From smartphones to social media, technology is reshaping our world. For people with disabilities, advancements in technology and engineering have the potential to knock down long-standing barriers to communication, employment, and full community participation. ACL’s National Institute on Disability, Independent Living, and Rehabilitation Research (NIDILRR) works to translate that potential into real-life solutions that increase choices, opportunities, and accommodations.
For more than 30 years, NIDILRR has funded a variety of research projects at Gallaudet University — a pioneer in advancing educational opportunities and research for the deaf and hard-of-hearing communities. On June 25, HHS Deputy Secretary Eric Hargan and ACL Administrator Lance Robertson got an up-close look at the impact of Gallaudet’s NIDILRR-funded work at the university in Washington, DC.

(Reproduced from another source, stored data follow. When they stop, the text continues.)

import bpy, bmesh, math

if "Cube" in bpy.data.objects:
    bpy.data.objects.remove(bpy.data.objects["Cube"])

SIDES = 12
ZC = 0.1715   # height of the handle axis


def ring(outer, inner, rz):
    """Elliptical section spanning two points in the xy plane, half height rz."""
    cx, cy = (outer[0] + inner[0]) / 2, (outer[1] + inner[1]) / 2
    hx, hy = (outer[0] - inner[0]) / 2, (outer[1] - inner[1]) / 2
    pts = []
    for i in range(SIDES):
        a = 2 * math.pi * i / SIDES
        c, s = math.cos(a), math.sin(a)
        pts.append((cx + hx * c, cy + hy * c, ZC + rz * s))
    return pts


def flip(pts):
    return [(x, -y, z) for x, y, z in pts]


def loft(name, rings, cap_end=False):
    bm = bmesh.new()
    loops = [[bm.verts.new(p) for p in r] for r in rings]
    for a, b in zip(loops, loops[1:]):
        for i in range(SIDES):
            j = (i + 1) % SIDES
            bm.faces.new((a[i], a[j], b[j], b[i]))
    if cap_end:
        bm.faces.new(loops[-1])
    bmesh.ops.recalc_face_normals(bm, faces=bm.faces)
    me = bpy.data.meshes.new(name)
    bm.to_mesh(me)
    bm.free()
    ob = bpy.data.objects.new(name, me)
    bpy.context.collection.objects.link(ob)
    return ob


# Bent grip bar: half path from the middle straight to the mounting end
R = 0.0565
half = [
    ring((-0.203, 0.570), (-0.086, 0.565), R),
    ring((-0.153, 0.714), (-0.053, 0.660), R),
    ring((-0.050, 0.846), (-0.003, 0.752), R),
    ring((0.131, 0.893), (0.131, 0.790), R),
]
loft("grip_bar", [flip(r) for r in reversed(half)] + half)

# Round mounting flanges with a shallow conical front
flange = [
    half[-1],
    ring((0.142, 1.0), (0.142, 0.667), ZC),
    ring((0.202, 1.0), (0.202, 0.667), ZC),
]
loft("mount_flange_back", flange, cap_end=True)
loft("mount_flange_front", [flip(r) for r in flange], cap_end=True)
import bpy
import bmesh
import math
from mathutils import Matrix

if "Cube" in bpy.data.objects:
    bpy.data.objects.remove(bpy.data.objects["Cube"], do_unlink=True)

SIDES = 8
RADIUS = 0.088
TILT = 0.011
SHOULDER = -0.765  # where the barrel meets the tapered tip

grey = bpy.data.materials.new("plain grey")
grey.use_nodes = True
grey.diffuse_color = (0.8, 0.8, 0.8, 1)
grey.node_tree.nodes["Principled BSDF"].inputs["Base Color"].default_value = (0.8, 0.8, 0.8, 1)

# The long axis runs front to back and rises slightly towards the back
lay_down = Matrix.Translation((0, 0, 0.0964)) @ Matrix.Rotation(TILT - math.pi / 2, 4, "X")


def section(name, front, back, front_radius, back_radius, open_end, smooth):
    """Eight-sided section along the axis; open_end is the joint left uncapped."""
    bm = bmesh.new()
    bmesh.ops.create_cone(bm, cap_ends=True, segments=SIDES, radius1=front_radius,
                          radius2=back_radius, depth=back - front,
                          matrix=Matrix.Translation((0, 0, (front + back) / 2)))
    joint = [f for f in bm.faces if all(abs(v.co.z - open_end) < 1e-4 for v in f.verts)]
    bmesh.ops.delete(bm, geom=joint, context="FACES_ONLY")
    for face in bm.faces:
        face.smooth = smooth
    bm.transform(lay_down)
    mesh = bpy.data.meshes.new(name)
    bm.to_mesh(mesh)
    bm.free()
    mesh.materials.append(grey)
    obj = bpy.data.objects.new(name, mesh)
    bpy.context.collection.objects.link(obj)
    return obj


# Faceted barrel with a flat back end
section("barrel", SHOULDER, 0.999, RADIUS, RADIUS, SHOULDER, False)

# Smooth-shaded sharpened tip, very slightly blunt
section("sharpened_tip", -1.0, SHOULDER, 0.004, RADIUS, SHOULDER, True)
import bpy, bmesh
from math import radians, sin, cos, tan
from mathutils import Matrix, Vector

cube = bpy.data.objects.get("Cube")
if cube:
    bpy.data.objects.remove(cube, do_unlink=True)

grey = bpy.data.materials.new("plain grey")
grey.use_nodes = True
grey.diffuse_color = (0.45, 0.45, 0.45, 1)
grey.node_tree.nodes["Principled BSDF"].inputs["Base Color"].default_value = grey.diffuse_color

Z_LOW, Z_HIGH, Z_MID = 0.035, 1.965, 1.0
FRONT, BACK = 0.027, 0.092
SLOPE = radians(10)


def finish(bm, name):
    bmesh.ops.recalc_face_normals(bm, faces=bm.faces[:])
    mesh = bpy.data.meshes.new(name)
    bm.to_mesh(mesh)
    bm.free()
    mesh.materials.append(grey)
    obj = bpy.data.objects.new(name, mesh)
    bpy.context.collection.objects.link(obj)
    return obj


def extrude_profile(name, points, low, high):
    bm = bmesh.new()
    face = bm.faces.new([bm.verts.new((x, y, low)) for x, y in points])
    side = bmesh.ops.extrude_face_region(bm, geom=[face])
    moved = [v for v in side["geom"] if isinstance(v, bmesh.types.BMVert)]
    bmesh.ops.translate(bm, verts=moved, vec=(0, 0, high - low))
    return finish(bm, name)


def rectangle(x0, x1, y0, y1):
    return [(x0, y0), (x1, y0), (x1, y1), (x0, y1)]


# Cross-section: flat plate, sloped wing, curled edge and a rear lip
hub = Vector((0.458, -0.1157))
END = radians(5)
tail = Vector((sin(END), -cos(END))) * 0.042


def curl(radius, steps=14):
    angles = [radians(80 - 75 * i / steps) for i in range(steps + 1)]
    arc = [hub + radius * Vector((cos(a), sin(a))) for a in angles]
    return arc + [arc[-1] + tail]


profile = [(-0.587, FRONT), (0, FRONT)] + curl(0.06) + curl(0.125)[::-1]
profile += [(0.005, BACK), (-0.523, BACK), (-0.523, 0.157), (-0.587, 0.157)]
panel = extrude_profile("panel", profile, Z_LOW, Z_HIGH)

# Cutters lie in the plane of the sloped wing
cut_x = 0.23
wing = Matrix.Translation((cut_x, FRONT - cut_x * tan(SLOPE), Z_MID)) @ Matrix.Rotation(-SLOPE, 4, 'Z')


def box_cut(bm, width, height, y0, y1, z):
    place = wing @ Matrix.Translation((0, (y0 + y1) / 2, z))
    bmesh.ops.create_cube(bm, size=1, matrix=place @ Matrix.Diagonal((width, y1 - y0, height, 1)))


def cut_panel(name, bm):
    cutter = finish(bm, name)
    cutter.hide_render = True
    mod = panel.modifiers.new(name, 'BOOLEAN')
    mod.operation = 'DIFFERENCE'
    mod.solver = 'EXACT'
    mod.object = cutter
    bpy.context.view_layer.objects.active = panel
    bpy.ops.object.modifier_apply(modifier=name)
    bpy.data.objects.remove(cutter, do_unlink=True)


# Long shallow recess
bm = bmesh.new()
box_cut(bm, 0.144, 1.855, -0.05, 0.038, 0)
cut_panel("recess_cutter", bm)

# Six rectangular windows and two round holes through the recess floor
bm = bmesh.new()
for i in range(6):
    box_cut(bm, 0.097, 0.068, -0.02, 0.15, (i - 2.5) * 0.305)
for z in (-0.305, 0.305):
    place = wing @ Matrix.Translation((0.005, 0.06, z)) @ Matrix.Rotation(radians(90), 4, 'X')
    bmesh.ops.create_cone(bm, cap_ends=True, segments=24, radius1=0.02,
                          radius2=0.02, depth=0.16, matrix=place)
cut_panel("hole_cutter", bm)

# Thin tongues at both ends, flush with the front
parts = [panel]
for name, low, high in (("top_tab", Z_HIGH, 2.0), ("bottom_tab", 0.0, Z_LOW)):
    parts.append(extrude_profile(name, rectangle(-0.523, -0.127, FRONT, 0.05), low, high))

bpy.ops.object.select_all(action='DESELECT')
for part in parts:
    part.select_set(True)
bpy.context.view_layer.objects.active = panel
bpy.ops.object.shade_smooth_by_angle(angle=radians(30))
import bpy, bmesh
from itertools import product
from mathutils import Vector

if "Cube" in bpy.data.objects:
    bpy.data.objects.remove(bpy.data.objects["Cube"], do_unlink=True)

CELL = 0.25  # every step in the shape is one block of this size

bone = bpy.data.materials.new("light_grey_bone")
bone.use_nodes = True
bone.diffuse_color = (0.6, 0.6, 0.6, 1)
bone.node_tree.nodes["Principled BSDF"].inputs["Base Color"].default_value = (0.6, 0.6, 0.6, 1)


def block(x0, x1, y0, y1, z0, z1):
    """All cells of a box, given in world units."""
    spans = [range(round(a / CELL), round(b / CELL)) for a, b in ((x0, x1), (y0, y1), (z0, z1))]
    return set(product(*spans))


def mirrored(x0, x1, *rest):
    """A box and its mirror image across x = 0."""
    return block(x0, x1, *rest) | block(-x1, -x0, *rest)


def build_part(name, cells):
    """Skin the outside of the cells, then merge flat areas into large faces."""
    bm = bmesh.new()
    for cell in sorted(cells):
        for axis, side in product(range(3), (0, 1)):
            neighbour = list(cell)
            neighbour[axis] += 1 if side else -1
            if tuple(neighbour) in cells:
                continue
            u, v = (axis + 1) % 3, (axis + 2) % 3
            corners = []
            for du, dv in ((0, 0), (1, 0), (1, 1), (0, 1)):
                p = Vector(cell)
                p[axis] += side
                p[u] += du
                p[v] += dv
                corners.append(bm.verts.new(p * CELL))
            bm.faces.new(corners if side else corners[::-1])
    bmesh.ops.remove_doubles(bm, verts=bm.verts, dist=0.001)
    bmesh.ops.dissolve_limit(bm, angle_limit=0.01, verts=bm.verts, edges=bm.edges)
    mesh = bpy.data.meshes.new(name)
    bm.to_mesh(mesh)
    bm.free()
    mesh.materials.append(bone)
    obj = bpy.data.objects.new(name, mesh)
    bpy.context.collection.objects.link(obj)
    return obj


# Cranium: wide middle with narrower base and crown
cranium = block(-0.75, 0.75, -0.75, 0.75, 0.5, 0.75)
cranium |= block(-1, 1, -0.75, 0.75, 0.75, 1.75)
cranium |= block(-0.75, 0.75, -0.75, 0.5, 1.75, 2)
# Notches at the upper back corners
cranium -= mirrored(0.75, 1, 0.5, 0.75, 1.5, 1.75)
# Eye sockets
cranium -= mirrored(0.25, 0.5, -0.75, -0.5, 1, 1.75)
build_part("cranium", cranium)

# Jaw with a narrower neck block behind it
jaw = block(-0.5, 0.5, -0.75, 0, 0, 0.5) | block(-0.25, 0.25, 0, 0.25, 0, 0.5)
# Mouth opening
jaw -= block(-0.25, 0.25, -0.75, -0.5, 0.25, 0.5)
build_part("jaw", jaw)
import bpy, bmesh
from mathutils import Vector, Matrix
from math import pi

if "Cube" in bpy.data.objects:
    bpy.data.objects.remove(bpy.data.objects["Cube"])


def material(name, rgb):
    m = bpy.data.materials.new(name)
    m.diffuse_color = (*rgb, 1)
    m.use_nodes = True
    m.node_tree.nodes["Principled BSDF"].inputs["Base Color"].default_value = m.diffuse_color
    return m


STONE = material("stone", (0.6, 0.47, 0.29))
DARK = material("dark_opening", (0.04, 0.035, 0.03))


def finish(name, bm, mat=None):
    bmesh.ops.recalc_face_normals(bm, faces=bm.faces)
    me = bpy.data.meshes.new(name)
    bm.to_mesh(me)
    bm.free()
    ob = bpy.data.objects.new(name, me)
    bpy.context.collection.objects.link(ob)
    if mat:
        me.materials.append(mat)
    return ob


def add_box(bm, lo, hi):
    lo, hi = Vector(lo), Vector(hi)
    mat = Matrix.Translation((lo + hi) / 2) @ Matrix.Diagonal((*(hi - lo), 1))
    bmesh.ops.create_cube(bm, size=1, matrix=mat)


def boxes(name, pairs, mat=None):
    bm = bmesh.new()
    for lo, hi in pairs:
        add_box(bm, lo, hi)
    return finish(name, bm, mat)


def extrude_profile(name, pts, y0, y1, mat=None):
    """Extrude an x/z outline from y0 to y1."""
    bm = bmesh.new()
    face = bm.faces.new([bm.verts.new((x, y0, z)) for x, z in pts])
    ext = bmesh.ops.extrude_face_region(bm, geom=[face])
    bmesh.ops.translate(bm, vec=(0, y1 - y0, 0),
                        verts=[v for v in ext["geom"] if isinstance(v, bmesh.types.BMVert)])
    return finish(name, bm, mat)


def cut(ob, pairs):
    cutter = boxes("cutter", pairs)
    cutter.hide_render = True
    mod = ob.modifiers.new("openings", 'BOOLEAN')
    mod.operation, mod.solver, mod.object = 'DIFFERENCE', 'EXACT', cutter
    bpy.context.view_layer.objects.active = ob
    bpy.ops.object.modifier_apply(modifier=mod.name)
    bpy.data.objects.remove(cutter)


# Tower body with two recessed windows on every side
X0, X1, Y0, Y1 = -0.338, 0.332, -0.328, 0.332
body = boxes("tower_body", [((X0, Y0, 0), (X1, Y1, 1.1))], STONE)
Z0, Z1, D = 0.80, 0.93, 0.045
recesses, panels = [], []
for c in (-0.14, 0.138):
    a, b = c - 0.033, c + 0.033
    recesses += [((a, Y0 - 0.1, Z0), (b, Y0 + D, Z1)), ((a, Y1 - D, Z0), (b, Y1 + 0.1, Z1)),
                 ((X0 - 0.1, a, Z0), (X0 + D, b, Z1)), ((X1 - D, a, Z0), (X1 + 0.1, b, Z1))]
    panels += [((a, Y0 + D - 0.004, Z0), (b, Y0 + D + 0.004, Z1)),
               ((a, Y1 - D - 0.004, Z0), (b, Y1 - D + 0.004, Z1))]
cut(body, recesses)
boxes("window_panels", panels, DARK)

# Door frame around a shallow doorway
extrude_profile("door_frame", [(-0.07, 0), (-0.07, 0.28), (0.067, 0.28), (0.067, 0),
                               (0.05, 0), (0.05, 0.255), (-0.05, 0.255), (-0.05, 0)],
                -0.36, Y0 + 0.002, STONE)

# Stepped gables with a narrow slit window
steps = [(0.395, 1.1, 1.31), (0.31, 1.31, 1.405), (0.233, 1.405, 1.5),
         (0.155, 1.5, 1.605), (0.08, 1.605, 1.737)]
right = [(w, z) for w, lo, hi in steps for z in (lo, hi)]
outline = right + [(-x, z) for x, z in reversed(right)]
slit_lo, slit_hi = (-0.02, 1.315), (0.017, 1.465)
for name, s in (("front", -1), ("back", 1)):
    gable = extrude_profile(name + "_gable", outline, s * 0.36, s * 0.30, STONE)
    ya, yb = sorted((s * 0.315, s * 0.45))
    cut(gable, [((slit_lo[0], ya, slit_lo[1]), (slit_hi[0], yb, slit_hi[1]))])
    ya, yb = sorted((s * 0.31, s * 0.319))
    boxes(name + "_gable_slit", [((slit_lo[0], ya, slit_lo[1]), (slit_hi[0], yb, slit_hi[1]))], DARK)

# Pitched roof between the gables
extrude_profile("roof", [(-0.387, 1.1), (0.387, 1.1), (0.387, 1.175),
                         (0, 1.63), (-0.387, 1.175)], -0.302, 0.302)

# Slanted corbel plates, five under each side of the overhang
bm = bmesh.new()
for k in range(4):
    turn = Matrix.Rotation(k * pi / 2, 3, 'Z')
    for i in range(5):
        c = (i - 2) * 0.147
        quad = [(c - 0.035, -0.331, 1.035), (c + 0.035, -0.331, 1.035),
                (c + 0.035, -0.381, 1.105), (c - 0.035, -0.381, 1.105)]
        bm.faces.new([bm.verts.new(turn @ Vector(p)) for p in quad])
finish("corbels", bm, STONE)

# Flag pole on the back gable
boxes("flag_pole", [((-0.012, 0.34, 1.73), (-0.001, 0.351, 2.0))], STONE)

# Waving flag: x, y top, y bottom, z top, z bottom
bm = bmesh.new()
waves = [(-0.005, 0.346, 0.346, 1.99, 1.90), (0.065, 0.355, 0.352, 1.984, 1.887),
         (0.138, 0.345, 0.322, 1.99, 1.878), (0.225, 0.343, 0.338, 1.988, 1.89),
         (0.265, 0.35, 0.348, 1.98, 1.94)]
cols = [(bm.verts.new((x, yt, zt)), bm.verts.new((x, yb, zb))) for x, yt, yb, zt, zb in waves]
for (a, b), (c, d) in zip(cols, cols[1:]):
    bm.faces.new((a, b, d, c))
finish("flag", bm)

NIDILRR-funded projects at Gallaudet include the Rehabilitation Engineering Research Center (RERC) on Improving the Accessibility, Usability, and Performance of Technology for Individuals who are Deaf or Hard of Hearing. A key principle behind Gallaudet’s work is that people who are deaf or hard of hearing should be directly involved in developing solutions to address the barriers they experience.